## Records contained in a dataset

----

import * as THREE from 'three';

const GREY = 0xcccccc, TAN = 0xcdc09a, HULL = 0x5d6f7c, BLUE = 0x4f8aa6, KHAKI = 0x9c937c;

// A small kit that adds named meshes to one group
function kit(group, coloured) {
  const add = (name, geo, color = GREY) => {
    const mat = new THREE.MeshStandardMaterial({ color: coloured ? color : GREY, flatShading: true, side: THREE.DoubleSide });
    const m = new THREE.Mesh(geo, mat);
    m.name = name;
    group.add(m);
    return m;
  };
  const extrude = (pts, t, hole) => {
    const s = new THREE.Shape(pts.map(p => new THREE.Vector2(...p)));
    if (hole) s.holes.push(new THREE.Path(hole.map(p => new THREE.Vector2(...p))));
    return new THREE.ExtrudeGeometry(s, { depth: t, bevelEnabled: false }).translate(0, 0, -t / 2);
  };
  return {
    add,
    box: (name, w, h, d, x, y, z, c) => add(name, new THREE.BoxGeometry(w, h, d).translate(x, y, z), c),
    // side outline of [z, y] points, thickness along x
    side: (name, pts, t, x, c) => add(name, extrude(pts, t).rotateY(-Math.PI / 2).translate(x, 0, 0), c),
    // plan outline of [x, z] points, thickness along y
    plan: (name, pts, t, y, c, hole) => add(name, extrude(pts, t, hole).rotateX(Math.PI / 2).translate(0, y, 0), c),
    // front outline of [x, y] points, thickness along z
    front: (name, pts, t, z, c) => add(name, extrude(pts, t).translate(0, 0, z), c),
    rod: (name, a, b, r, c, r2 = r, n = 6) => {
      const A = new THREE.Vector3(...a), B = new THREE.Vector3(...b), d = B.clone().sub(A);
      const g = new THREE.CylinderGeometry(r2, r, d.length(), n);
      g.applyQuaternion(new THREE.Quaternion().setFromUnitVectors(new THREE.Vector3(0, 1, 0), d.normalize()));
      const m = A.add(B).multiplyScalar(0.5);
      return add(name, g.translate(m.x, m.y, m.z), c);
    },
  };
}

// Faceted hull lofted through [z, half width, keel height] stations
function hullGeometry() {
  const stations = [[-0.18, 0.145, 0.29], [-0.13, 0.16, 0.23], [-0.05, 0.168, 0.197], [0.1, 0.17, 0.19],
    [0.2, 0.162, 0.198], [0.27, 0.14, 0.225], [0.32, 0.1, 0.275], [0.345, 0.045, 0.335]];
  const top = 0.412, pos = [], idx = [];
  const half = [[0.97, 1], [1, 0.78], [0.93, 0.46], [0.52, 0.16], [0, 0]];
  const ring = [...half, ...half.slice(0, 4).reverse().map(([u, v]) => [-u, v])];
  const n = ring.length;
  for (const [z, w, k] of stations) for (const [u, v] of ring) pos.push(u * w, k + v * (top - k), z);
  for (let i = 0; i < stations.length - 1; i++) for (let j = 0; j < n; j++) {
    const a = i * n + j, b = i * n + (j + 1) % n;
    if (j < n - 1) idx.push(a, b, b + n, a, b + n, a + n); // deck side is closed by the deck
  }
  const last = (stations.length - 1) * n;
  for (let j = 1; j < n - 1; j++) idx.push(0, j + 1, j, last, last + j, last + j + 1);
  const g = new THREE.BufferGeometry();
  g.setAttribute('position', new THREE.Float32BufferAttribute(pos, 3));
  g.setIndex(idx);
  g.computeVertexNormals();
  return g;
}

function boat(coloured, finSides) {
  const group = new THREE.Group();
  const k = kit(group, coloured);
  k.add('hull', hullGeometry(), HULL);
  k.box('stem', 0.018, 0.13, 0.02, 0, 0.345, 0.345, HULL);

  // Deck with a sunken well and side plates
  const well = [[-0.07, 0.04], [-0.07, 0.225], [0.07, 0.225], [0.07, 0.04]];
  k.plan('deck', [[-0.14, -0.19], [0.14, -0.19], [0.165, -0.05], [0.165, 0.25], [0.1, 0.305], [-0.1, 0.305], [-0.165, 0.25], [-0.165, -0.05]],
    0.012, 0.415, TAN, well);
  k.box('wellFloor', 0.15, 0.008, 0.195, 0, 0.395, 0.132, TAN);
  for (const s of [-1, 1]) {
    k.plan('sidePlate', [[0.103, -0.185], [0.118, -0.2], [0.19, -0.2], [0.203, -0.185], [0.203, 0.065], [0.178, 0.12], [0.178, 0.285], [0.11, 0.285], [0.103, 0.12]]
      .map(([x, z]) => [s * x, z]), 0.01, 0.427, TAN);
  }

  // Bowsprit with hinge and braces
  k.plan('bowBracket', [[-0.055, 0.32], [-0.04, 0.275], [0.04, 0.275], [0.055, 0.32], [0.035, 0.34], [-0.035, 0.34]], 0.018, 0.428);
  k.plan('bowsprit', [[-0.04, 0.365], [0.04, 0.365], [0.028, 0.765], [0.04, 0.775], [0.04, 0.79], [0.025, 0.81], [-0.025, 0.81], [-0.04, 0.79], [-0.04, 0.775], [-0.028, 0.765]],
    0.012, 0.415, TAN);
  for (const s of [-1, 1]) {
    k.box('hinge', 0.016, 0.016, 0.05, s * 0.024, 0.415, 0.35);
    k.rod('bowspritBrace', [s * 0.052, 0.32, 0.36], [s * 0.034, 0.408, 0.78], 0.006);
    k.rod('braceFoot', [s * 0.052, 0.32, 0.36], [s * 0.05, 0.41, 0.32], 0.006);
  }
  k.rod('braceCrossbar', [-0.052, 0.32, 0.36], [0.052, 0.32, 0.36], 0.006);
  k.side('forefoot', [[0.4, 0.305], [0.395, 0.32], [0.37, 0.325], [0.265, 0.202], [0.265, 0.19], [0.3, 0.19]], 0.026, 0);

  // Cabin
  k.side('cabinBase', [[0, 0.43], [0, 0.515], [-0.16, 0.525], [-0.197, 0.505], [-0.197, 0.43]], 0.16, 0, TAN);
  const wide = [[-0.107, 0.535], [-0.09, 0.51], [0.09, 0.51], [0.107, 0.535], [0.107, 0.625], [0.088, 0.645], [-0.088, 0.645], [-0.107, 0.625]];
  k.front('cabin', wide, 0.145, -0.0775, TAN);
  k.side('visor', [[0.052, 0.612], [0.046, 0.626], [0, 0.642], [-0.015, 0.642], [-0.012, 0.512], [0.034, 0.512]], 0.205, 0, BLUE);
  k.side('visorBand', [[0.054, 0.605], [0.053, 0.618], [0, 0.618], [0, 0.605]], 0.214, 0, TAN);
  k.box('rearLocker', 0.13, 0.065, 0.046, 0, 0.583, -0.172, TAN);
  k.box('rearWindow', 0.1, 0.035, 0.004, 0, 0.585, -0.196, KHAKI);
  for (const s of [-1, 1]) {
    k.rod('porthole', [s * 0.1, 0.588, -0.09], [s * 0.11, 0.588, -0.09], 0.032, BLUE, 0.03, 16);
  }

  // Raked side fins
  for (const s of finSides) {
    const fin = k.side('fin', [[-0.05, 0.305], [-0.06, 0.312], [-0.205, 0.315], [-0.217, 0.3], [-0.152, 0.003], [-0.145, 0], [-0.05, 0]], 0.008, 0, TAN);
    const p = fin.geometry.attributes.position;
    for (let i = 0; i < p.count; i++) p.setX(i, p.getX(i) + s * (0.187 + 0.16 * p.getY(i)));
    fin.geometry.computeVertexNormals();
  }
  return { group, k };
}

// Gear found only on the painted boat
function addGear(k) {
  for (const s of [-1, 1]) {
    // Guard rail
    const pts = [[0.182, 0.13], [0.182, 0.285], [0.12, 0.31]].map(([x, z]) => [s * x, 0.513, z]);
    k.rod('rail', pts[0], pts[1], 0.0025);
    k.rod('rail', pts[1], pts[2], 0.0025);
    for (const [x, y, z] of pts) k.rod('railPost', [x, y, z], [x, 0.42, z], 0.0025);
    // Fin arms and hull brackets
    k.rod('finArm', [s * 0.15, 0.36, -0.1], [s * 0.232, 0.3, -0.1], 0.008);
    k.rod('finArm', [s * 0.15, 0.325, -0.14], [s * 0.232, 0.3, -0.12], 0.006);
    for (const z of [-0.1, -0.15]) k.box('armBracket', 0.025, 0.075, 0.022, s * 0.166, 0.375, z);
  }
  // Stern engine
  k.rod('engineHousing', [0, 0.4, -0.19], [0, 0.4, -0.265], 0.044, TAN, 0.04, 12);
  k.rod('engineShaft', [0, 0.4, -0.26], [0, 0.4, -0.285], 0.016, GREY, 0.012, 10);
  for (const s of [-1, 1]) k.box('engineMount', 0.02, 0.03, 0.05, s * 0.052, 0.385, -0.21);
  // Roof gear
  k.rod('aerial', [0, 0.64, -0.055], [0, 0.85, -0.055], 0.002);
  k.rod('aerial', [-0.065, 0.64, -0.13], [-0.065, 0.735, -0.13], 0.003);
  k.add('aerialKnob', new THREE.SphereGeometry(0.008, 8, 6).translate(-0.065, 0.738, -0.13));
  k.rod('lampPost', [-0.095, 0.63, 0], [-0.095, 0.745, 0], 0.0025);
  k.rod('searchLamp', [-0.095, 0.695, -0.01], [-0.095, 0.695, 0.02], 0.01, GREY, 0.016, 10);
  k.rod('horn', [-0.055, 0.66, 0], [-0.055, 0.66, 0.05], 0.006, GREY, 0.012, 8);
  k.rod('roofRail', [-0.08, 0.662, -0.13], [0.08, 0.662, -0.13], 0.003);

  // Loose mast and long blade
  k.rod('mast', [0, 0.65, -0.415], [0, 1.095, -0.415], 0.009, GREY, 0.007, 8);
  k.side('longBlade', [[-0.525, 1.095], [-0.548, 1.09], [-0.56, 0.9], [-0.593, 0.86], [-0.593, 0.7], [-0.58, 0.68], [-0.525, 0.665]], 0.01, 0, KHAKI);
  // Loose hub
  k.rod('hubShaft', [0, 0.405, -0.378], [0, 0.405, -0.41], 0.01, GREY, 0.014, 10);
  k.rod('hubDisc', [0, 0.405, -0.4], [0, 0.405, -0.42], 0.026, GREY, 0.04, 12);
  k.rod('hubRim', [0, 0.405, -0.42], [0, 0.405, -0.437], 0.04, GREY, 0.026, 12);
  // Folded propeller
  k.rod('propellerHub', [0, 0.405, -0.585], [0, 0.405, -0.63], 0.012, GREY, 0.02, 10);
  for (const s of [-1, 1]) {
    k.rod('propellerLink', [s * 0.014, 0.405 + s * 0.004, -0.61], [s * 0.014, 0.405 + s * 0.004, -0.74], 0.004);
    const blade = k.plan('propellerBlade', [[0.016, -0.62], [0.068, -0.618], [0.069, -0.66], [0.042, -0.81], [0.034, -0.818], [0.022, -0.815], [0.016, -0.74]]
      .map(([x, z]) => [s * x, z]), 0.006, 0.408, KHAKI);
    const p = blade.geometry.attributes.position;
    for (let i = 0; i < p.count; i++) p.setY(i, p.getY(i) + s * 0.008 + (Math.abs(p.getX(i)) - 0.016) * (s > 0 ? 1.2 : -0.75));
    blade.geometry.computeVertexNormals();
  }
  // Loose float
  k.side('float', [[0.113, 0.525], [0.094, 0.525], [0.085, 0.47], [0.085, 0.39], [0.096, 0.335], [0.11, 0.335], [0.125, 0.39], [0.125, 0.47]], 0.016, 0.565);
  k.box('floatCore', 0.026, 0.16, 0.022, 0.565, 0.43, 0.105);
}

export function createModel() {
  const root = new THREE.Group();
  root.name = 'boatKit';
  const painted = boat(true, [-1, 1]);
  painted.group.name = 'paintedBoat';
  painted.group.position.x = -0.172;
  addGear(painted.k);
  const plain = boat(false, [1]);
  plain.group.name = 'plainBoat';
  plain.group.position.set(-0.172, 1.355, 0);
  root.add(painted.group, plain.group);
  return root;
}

----

## PROBLEM DETAILS
Begin with the line above that has "for (const z" and continue through the line that has "GREY, 0.007, 8);", setting each one down exactly. Stop there.

## EXERCISE OUTPUT
    for (const z of [-0.1, -0.15]) k.box('armBracket', 0.025, 0.075, 0.022, s * 0.166, 0.375, z);
  }
  // Stern engine
  k.rod('engineHousing', [0, 0.4, -0.19], [0, 0.4, -0.265], 0.044, TAN, 0.04, 12);
  k.rod('engineShaft', [0, 0.4, -0.26], [0, 0.4, -0.285], 0.016, GREY, 0.012, 10);
  for (const s of [-1, 1]) k.box('engineMount', 0.02, 0.03, 0.05, s * 0.052, 0.385, -0.21);
  // Roof gear
  k.rod('aerial', [0, 0.64, -0.055], [0, 0.85, -0.055], 0.002);
  k.rod('aerial', [-0.065, 0.64, -0.13], [-0.065, 0.735, -0.13], 0.003);
  k.add('aerialKnob', new THREE.SphereGeometry(0.008, 8, 6).translate(-0.065, 0.738, -0.13));
  k.rod('lampPost', [-0.095, 0.63, 0], [-0.095, 0.745, 0], 0.0025);
  k.rod('searchLamp', [-0.095, 0.695, -0.01], [-0.095, 0.695, 0.02], 0.01, GREY, 0.016, 10);
  k.rod('horn', [-0.055, 0.66, 0], [-0.055, 0.66, 0.05], 0.006, GREY, 0.012, 8);
  k.rod('roofRail', [-0.08, 0.662, -0.13], [0.08, 0.662, -0.13], 0.003);

  // Loose mast and long blade
  k.rod('mast', [0, 0.65, -0.415], [0, 1.095, -0.415], 0.009, GREY, 0.007, 8);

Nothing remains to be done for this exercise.